Why Your AWS Deep Learning AMI is Holding You Back and How to Fix

Why Your AWS Deep Learning AMI is Holding You Back and How to Fix

If you're exploring your options for Deep Learning on AWS, you've likely considered using Deep Learning AMIs (Amazon Machine Images) to simplify your setup. Although pre-configured environments can be a good starting point and look like a no-brainer, but they have several limitations that will haunt you in the long run.

The Bloatware Problem

Deep Learning Amazon Machine Images (DLAMI) comes pre-installed with a plethora of applications, frameworks, and libraries. You will not need many of them in your production environment and sometimes not even in development.

Outdated Drivers and Toolkits

Your favorite deep learning framework released a new version that offers a valuable addition to your application. You are eager to start using it but unfortunately discover that your toolkit and drivers are outdated, dampening your enthusiasm. Now you're locked into using older drivers, toolkits, and older framework and misses out on your favorite new feature of Deep Learning, which you were so excited about.

Dependency Hell

Installing required modules or libraries for your application can be challenging with these DLAMIs. You may encounter an issue where the module you are attempting to install requires version 2 of XYZ, but you only have version 1.5 installed. This issue should be resolved by simply updating XYZ. However, upon attempting that, you may find that another application ABC or library requires XYZ. When you try to remove ABC, which your application does not neet, but to your surprise, yet another application is dependent on it, and this chain of dependencies seems never-ending.

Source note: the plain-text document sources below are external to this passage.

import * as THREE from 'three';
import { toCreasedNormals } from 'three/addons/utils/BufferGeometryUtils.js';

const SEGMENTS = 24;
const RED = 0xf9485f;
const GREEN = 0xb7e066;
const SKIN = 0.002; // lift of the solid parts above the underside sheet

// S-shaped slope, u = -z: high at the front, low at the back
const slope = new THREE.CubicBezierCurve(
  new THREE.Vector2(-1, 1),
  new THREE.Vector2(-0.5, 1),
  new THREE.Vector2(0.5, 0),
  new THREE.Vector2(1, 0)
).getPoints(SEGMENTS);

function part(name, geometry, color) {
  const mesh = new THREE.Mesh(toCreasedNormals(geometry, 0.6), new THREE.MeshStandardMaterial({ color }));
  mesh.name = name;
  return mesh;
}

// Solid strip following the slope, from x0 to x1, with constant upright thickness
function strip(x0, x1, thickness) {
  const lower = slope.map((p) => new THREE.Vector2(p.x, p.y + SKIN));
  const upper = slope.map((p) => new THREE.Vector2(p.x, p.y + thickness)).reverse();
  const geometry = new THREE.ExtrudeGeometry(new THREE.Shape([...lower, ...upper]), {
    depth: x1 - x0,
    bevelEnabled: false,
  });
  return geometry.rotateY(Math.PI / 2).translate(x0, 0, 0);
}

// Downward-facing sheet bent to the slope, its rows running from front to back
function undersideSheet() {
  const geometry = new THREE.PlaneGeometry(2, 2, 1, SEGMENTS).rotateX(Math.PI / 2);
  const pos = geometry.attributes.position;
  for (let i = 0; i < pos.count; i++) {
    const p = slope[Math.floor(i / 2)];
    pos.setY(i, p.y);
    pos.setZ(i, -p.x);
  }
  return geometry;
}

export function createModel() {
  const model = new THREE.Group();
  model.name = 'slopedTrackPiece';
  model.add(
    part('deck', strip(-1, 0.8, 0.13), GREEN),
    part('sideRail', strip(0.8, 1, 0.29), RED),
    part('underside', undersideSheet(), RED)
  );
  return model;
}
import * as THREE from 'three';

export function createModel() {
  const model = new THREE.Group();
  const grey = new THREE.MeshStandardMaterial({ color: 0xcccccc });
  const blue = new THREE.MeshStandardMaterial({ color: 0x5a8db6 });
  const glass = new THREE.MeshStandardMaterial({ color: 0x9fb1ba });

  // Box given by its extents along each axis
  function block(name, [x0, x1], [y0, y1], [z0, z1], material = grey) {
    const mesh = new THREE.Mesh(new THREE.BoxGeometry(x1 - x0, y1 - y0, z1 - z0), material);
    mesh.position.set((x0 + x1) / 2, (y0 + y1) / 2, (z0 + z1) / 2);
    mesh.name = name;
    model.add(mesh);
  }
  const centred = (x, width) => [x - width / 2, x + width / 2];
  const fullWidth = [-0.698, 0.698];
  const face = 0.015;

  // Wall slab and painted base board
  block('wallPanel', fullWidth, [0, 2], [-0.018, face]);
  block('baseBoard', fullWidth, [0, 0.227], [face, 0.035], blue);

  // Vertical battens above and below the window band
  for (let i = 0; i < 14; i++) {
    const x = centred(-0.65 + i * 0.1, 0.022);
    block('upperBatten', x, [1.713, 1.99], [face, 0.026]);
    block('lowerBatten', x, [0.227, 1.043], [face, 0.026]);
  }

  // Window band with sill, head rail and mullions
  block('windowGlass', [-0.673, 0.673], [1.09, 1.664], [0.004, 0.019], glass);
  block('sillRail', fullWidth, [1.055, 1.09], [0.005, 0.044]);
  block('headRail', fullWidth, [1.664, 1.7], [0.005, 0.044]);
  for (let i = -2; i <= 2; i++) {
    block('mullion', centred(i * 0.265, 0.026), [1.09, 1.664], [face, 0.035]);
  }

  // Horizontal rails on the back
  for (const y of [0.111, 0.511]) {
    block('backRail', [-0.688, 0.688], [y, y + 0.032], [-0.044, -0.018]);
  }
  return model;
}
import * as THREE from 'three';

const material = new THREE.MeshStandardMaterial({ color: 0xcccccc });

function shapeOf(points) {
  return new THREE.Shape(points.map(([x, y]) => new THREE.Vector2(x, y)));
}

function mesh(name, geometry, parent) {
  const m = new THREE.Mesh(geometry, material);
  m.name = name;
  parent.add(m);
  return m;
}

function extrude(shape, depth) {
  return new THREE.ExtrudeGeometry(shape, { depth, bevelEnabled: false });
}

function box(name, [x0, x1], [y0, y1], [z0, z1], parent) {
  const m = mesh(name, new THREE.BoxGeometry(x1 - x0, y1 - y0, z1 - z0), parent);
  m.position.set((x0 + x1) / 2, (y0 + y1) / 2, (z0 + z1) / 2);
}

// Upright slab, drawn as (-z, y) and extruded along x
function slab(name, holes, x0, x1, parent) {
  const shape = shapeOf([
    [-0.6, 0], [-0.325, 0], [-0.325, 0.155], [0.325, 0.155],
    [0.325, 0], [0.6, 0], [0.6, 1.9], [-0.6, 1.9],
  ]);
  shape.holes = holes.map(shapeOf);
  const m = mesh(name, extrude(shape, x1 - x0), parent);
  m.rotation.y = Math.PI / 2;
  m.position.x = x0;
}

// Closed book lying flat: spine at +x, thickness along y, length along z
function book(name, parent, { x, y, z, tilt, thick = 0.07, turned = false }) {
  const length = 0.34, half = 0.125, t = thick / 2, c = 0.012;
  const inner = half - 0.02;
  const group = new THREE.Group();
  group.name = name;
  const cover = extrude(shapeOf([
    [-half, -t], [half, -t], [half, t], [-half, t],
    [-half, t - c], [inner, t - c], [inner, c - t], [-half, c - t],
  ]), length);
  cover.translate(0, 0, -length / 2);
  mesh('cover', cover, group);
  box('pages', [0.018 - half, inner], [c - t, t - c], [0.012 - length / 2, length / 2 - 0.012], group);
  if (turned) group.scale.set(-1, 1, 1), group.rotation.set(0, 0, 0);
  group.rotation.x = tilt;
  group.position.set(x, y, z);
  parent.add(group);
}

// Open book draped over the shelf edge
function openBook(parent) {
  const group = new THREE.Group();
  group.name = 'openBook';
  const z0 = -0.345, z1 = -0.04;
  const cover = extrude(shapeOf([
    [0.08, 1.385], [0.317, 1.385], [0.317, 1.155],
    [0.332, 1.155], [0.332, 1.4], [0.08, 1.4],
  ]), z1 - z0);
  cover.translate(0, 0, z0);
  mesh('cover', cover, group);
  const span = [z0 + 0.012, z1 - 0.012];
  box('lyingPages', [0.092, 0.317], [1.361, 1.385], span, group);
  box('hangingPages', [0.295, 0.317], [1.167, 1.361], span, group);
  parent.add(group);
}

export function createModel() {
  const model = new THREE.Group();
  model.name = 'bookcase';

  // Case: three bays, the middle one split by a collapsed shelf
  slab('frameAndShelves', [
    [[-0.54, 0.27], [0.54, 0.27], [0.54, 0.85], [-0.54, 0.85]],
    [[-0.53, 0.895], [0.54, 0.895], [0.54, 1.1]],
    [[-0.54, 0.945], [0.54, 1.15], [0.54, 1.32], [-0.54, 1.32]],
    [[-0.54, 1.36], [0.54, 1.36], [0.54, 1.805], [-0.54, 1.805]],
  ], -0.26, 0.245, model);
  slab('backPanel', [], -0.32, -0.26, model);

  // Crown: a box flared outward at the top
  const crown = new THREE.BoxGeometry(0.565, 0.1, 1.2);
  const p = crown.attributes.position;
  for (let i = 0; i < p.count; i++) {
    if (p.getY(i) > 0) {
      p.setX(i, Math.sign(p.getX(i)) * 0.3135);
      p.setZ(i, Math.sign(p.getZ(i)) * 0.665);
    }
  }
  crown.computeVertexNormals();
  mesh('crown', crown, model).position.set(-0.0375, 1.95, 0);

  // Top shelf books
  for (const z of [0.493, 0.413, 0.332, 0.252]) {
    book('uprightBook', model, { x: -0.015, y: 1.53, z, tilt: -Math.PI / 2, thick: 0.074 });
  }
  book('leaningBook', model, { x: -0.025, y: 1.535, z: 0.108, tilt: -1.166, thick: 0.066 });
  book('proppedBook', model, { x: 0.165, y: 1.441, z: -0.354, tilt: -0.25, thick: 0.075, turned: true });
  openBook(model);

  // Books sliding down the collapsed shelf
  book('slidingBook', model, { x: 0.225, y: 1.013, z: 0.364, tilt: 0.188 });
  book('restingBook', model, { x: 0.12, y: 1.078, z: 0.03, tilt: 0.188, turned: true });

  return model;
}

Limited Architecture Support

Suppose you want to leverage cost-effective instances like g5g.xlarge for deep learning inferences. In that case, you're out of luck because no Deep Learning AMIs support them, or the only solution available has an older OS or outdated build tools. Especially for ARM-based instances, your choices are minimal. For Example, the only DLAMI available for the mentioned instance family is NVIDIA DLAMI, built on top of older version of Ubuntu 20.04.


Frustrated with these limitations ourselves, We've developed an automated, customizable script that can set up a high-performing deep learning environment on AWS EC2. This script downloads the latest Nvidia Drivers, CUDA 12.2, and cuDNN library. It uses the latest Amazon Linux 2023 as its base AMI. It offers several advantages, including support for the latest Linux Kernel 6 and more recent versions of GCC and other build tools and utilities. This script clones PyTorch and compiles it from the source to ensure you have the latest CUDA device support.

Performance and Cost Benefits

The customization allows for a lean, performance-optimized setup with a minimal footprint. As in this script, PyTorch is compiled from source after cloning it from the official repository. It offers advantages like hardware-specific optimization and the use of up-to-date code. Hence resulting in better performance and security as compared to pre-built Pytorch module. And if your compute tasks can tolerate interruptions or you can design your application with failover tolerance in mind, you can take advantage of spot instances, which are incredibly cost-effective at as low as $0.152 per hour these days.

Want the Full Step-By-Step Guide? Dive In Here!

For a comprehensive guide addressing these problems and access to this game-changing script, check out our complete guide at Deep Learning on AWS Graviton2, NVIDIA Tensor T4G for as Low as Free with CUDA 12.2.